Cornwallis and Bell’s Mill

November 29, 2006

North Facing Foundation Wall, and Trash Heap

Martha (McFarland) McGee was a widow with five children when she married Captain William Bell in May of 1779. Bell owned Bell’s Mill, circa 1725, located in Randolph County, North Carolina. While Captain Bell, an officer in the North Carolina militia, was away serving his county, his new wife Martha operated the mill.

In 1781, after the Battle of Guilford Courthouse, Lord Cornwallis went ahead to Bell’s Mill to confiscate corn and meal for his army, while he briefly occupied Mrs. Bell’s home as his headquarters.

Mrs. Bell confronted the British general to ask if he was planning to torch the mill when he finished grinding meal for his troops. She told him that if he planned to destroy the mill, that she would to burn it herself. Bell’s Mill was spared and continued in operation.

Martha McFarland McGee Bell was honored at Guilford Court House Battleground with a monument that reads, “Loyal Whig, Enthusiastic Patriot, Revolutionary Heroine“.

Sadly, reports Gary Strader whose photograph of Bell’s Mill is here posted, the historic mill site is now under water. For more information see his web site: “Bell’s Mill

Save To: gif ”Digg”

The image, North Facing Foundation Wall, and Trash Heap, is subject to copyright by gstrader. It is posted here with permission via the Flickr API by barneykin, administrator of “The Revolution flickred” pool.


William Hamby Grave

July 19, 2006

Revolutionary War Image

William Hamby

NC Militia
Revolutionary War
1744
1840

This Revolutionary War patriot’s grave is located at Cade’s Cove, now inside of the Smoky Mountains National Park. The image, Revolutionary war veteren, was originally uploaded at Flickr by empress e. It is posted here by barneykin, administrator of “The Revolution flickred” pool.


William Hamby

July 9, 2006

Revolutionary War Image

Revolutionary War soldier’s grave site, Cade’s Cove, Smoky Mountains National Park, North Carolina

The image, Smoky Mountains National Park, was originally uploaded at Flickr by Adam Bauer. It is posted here by barneykin, administrator of “The Revolution flickred” pool. (6)


Saint Philips Anglican Church

January 29, 2006

flickr
Brunswick County, North Carolina, was burned by the British in 1778. The image, Damn long time to build!, was originally uploaded by NC Wench. It is posted here from Neddy’s flickr favorites.


Saint Philips Church

January 29, 2006
flickr
Brunswick County, North Carolina

The image,
St. Philips Church, was originally uploaded by NC Wench. It is posted here from Neddy’s flickr favorites.


Brunswick County, North Carolina

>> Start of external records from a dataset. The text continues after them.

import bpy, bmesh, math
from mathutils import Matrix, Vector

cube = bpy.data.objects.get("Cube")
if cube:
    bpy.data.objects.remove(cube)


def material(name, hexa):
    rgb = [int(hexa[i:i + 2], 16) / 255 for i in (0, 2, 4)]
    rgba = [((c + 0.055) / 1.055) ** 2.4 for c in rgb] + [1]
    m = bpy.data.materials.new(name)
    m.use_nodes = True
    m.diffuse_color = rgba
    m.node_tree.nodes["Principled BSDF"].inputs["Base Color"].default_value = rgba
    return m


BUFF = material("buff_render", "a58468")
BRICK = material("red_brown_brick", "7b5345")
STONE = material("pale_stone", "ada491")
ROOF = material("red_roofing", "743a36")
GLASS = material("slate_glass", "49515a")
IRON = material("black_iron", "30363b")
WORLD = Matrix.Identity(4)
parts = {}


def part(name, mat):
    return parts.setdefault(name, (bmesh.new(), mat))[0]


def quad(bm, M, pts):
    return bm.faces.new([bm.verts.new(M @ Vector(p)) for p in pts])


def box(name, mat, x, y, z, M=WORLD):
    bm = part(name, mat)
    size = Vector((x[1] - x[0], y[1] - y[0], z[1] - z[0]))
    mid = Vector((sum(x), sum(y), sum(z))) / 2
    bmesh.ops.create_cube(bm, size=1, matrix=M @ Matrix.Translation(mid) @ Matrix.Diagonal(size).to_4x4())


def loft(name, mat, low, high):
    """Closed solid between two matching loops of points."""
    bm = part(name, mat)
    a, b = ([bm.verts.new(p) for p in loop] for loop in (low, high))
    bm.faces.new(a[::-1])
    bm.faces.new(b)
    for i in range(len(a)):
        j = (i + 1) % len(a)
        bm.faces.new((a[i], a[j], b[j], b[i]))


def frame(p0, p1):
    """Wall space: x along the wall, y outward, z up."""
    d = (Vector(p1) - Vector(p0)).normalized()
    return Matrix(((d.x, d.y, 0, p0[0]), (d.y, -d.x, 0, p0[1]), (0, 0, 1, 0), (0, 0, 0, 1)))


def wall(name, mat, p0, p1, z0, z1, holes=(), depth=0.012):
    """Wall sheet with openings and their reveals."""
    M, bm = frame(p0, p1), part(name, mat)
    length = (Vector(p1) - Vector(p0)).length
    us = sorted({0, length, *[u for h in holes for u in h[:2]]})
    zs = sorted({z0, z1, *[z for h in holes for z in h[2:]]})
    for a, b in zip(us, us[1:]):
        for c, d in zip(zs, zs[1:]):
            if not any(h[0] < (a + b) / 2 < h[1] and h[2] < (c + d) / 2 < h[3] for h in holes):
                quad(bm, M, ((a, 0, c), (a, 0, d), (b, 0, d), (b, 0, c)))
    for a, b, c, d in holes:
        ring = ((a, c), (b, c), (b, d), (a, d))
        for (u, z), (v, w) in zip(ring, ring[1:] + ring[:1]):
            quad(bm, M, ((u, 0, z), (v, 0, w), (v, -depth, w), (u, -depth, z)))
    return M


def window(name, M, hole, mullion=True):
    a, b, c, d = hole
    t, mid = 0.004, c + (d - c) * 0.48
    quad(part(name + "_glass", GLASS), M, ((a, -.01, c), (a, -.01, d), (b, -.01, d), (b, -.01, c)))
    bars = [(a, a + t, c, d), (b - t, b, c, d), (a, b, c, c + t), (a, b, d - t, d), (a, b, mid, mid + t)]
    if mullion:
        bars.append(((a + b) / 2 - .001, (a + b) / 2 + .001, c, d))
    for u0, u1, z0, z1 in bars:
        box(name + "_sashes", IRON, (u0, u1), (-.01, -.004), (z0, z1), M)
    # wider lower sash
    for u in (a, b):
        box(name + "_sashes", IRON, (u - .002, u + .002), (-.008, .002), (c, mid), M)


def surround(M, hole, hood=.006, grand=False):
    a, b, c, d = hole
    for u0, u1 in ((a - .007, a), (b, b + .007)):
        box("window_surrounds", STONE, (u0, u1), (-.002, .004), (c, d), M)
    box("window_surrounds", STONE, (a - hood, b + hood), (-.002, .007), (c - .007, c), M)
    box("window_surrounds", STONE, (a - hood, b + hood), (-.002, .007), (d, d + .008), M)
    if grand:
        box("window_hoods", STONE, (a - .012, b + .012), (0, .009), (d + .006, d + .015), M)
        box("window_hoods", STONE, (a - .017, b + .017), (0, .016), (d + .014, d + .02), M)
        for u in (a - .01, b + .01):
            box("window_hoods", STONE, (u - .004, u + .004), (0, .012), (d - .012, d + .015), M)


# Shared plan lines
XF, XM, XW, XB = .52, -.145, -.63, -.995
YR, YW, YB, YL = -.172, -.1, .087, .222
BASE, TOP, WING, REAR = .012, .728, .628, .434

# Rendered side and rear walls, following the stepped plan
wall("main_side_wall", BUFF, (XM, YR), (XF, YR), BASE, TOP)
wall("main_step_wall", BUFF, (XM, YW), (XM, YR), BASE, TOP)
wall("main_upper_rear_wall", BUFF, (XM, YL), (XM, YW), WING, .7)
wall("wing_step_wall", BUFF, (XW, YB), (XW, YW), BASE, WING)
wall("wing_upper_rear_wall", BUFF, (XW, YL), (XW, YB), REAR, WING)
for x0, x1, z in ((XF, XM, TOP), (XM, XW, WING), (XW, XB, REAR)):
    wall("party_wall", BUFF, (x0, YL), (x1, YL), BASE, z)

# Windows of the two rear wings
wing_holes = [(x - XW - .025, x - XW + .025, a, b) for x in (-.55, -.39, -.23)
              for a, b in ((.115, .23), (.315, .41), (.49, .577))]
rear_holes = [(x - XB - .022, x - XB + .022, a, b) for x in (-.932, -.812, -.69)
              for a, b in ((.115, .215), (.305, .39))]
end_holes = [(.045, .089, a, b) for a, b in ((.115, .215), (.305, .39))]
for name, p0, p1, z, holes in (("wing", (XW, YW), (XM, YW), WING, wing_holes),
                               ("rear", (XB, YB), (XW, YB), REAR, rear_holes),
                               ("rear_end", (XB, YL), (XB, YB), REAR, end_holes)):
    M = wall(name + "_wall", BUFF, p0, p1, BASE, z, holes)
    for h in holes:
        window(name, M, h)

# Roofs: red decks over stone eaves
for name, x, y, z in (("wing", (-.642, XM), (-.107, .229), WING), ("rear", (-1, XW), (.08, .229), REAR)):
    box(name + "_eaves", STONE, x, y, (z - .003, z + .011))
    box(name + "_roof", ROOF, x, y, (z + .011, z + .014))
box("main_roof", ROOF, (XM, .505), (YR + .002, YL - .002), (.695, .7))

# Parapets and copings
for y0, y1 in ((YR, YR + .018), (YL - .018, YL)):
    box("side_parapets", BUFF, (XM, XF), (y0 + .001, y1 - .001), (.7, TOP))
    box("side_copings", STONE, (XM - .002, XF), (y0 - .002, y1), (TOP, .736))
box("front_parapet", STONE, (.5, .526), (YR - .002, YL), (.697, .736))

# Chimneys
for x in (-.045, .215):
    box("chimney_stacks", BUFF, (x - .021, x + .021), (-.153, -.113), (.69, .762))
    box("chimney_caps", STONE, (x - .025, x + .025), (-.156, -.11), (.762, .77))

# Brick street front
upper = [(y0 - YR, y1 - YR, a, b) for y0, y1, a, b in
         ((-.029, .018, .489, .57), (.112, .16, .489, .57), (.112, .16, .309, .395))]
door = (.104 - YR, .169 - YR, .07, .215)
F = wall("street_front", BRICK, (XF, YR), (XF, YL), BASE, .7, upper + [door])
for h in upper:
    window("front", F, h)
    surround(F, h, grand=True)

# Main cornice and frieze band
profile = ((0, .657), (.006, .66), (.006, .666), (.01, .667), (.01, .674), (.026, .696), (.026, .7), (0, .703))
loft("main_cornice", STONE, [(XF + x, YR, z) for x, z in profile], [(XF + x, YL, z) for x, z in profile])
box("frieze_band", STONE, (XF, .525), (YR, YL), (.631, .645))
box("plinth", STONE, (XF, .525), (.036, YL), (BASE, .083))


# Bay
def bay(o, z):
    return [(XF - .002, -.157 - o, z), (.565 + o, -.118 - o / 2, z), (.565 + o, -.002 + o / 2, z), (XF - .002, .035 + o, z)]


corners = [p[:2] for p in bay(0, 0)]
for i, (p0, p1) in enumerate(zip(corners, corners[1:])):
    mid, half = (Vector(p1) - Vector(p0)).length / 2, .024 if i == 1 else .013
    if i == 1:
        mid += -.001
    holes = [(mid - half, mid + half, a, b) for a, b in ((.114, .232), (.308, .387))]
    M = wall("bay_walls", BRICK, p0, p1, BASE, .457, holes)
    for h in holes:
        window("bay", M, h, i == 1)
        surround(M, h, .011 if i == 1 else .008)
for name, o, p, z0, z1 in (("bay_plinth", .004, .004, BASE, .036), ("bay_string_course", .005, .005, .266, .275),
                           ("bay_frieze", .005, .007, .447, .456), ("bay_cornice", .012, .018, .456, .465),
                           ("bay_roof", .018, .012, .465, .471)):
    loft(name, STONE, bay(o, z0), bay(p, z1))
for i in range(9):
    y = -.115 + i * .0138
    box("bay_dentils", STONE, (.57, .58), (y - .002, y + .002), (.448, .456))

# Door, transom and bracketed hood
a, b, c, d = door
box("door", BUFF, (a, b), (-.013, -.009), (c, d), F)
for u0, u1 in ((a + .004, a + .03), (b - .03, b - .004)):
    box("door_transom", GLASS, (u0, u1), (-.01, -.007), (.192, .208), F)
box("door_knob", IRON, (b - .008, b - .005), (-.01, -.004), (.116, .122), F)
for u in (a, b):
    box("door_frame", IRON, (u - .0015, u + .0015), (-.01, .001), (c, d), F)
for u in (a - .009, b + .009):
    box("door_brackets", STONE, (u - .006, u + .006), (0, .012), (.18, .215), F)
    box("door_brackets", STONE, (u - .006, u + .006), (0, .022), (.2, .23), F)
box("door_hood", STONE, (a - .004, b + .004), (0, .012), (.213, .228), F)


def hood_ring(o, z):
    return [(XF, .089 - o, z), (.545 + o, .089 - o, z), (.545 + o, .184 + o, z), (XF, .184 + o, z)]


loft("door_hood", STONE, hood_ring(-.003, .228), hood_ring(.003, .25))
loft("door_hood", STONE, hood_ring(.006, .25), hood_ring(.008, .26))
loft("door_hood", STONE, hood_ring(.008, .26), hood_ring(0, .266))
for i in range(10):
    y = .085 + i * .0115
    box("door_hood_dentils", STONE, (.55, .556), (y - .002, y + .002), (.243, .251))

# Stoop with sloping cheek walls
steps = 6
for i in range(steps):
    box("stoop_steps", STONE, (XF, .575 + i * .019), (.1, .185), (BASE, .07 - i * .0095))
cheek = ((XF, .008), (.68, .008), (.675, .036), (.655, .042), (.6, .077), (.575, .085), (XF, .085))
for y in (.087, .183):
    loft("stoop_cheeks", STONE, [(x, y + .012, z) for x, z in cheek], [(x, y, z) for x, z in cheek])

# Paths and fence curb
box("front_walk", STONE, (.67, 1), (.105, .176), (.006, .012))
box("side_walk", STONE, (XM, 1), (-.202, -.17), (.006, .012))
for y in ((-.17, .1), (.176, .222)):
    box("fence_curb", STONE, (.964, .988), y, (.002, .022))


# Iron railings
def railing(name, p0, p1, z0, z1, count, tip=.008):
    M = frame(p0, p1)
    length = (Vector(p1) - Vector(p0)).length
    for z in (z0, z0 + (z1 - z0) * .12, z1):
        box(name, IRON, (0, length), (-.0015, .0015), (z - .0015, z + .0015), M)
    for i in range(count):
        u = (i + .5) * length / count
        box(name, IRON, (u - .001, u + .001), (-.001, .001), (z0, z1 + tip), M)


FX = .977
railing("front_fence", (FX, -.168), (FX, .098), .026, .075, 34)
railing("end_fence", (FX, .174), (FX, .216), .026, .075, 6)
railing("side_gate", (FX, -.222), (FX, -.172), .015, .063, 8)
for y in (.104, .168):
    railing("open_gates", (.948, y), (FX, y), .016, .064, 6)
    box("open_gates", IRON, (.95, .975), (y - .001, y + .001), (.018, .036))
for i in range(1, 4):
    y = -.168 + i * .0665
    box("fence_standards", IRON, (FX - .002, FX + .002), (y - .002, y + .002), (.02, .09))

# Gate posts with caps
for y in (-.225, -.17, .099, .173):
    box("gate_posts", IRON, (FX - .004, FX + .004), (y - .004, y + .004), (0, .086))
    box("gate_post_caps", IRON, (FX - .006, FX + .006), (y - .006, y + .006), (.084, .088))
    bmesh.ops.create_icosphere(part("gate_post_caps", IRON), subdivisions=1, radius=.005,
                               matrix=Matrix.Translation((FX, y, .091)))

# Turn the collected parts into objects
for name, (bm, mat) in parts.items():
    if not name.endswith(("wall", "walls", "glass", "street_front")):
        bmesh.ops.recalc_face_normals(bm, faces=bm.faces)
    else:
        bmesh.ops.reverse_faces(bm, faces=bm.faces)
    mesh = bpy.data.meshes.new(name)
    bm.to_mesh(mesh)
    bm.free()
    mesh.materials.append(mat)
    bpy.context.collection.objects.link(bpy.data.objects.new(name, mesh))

January 29, 2006
flickr
The brick church was fourteen years in the making and just eight years later, the British burned it to the ground.

I have never understood why Christian soldiers’ would treat the Christian churches of their enemys with so little regard.

The image,
Took 14 years to build and 8 years later the Brits burned it., was originally uploaded by NC Wench. It is posted here from Neddy’s flickr favorites.


Saint Philips Church Ruins

January 29, 2006
flickr
The ruins were later used as part of Fort Anderson during the War Between the States.

The image,
It was later used as part of the fort during the Civil War., was originally uploaded by NC Wench. It is posted here from Neddy’s flickr favorites.